(Pictures paired with source code)
== Segment start ==
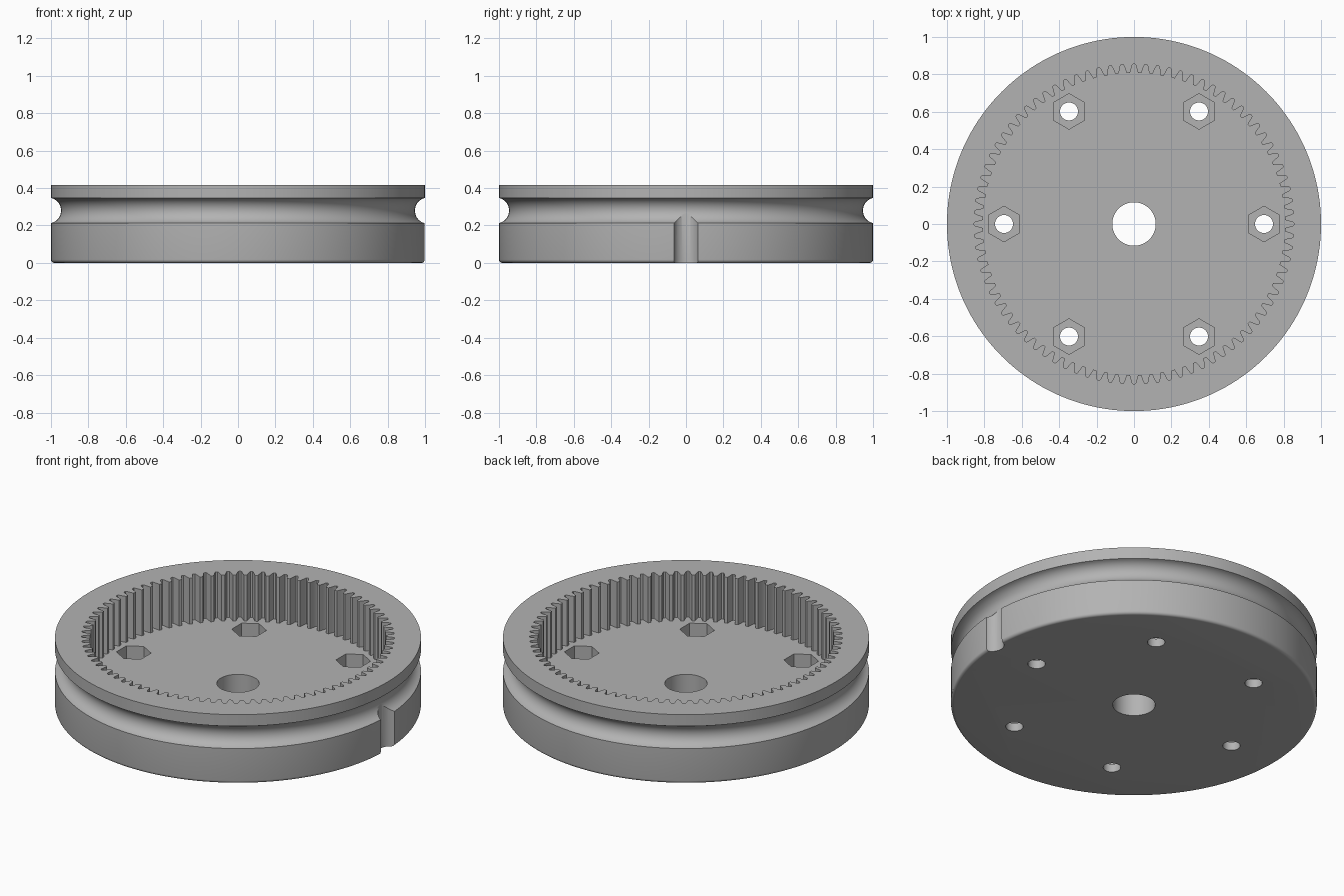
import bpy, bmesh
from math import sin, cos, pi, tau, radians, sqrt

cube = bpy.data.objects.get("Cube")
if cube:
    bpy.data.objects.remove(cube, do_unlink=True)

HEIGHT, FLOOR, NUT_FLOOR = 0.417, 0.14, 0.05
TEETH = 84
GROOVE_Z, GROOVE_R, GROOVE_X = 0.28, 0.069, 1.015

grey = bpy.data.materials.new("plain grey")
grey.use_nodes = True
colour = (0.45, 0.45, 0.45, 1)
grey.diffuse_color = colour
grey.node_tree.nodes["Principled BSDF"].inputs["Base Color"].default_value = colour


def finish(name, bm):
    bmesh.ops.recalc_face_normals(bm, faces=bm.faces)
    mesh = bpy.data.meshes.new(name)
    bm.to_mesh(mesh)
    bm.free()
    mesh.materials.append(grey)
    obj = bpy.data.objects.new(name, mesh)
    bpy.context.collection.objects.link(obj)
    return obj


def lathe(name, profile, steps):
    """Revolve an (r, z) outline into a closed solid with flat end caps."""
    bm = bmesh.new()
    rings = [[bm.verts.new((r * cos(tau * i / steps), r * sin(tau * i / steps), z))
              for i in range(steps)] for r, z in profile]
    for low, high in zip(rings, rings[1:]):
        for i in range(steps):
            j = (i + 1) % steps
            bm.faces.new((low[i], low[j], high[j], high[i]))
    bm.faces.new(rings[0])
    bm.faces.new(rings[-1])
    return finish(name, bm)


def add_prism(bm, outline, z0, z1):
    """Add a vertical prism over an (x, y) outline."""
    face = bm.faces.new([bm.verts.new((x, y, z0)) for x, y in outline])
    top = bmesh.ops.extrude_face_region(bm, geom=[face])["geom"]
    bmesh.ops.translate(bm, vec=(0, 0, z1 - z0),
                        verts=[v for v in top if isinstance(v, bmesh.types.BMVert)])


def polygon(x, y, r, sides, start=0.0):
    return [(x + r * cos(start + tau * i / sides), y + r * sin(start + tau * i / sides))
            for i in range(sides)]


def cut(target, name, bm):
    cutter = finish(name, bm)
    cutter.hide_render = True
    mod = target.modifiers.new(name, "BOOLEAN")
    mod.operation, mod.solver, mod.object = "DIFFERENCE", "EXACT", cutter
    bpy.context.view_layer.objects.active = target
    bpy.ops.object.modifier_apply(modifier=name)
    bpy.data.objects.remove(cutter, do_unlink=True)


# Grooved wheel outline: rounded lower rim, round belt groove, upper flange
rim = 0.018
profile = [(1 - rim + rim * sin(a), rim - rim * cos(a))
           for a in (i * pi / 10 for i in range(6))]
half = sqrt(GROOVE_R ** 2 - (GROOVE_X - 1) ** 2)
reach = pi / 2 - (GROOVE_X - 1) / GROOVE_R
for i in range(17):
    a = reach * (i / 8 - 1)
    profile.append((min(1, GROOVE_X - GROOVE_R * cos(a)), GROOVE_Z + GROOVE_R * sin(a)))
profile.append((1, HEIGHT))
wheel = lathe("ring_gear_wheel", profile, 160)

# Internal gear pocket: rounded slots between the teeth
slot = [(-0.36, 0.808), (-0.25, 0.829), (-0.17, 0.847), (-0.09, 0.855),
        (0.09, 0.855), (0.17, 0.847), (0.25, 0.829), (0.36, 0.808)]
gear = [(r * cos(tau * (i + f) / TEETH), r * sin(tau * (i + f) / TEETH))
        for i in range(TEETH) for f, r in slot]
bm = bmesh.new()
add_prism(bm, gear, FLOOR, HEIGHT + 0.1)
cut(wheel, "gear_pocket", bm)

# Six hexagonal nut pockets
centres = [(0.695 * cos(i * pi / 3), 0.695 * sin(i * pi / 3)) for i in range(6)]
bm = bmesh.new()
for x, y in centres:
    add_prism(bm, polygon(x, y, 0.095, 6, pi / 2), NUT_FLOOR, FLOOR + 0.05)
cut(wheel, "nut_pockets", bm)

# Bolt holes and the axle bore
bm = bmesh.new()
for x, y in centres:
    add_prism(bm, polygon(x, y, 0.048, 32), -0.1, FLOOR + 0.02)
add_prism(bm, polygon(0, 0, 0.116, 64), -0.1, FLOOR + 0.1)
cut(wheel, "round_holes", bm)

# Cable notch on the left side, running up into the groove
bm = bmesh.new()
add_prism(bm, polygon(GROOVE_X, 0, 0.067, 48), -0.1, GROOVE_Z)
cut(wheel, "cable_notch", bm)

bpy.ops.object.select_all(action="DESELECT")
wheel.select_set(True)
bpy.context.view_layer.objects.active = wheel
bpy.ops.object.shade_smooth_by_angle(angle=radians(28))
== Segment end ==
Exercise brief: Repeat the records word for word and drop any pictures.

Task response:
import bpy, bmesh
from math import sin, cos, pi, tau, radians, sqrt

cube = bpy.data.objects.get("Cube")
if cube:
    bpy.data.objects.remove(cube, do_unlink=True)

HEIGHT, FLOOR, NUT_FLOOR = 0.417, 0.14, 0.05
TEETH = 84
GROOVE_Z, GROOVE_R, GROOVE_X = 0.28, 0.069, 1.015

grey = bpy.data.materials.new("plain grey")
grey.use_nodes = True
colour = (0.45, 0.45, 0.45, 1)
grey.diffuse_color = colour
grey.node_tree.nodes["Principled BSDF"].inputs["Base Color"].default_value = colour


def finish(name, bm):
    bmesh.ops.recalc_face_normals(bm, faces=bm.faces)
    mesh = bpy.data.meshes.new(name)
    bm.to_mesh(mesh)
    bm.free()
    mesh.materials.append(grey)
    obj = bpy.data.objects.new(name, mesh)
    bpy.context.collection.objects.link(obj)
    return obj


def lathe(name, profile, steps):
    """Revolve an (r, z) outline into a closed solid with flat end caps."""
    bm = bmesh.new()
    rings = [[bm.verts.new((r * cos(tau * i / steps), r * sin(tau * i / steps), z))
              for i in range(steps)] for r, z in profile]
    for low, high in zip(rings, rings[1:]):
        for i in range(steps):
            j = (i + 1) % steps
            bm.faces.new((low[i], low[j], high[j], high[i]))
    bm.faces.new(rings[0])
    bm.faces.new(rings[-1])
    return finish(name, bm)


def add_prism(bm, outline, z0, z1):
    """Add a vertical prism over an (x, y) outline."""
    face = bm.faces.new([bm.verts.new((x, y, z0)) for x, y in outline])
    top = bmesh.ops.extrude_face_region(bm, geom=[face])["geom"]
    bmesh.ops.translate(bm, vec=(0, 0, z1 - z0),
                        verts=[v for v in top if isinstance(v, bmesh.types.BMVert)])


def polygon(x, y, r, sides, start=0.0):
    return [(x + r * cos(start + tau * i / sides), y + r * sin(start + tau * i / sides))
            for i in range(sides)]


def cut(target, name, bm):
    cutter = finish(name, bm)
    cutter.hide_render = True
    mod = target.modifiers.new(name, "BOOLEAN")
    mod.operation, mod.solver, mod.object = "DIFFERENCE", "EXACT", cutter
    bpy.context.view_layer.objects.active = target
    bpy.ops.object.modifier_apply(modifier=name)
    bpy.data.objects.remove(cutter, do_unlink=True)


# Grooved wheel outline: rounded lower rim, round belt groove, upper flange
rim = 0.018
profile = [(1 - rim + rim * sin(a), rim - rim * cos(a))
           for a in (i * pi / 10 for i in range(6))]
half = sqrt(GROOVE_R ** 2 - (GROOVE_X - 1) ** 2)
reach = pi / 2 - (GROOVE_X - 1) / GROOVE_R
for i in range(17):
    a = reach * (i / 8 - 1)
    profile.append((min(1, GROOVE_X - GROOVE_R * cos(a)), GROOVE_Z + GROOVE_R * sin(a)))
profile.append((1, HEIGHT))
wheel = lathe("ring_gear_wheel", profile, 160)

# Internal gear pocket: rounded slots between the teeth
slot = [(-0.36, 0.808), (-0.25, 0.829), (-0.17, 0.847), (-0.09, 0.855),
        (0.09, 0.855), (0.17, 0.847), (0.25, 0.829), (0.36, 0.808)]
gear = [(r * cos(tau * (i + f) / TEETH), r * sin(tau * (i + f) / TEETH))
        for i in range(TEETH) for f, r in slot]
bm = bmesh.new()
add_prism(bm, gear, FLOOR, HEIGHT + 0.1)
cut(wheel, "gear_pocket", bm)

# Six hexagonal nut pockets
centres = [(0.695 * cos(i * pi / 3), 0.695 * sin(i * pi / 3)) for i in range(6)]
bm = bmesh.new()
for x, y in centres:
    add_prism(bm, polygon(x, y, 0.095, 6, pi / 2), NUT_FLOOR, FLOOR + 0.05)
cut(wheel, "nut_pockets", bm)

# Bolt holes and the axle bore
bm = bmesh.new()
for x, y in centres:
    add_prism(bm, polygon(x, y, 0.048, 32), -0.1, FLOOR + 0.02)
add_prism(bm, polygon(0, 0, 0.116, 64), -0.1, FLOOR + 0.1)
cut(wheel, "round_holes", bm)

# Cable notch on the left side, running up into the groove
bm = bmesh.new()
add_prism(bm, polygon(GROOVE_X, 0, 0.067, 48), -0.1, GROOVE_Z)
cut(wheel, "cable_notch", bm)

bpy.ops.object.select_all(action="DESELECT")
wheel.select_set(True)
bpy.context.view_layer.objects.active = wheel
bpy.ops.object.shade_smooth_by_angle(angle=radians(28))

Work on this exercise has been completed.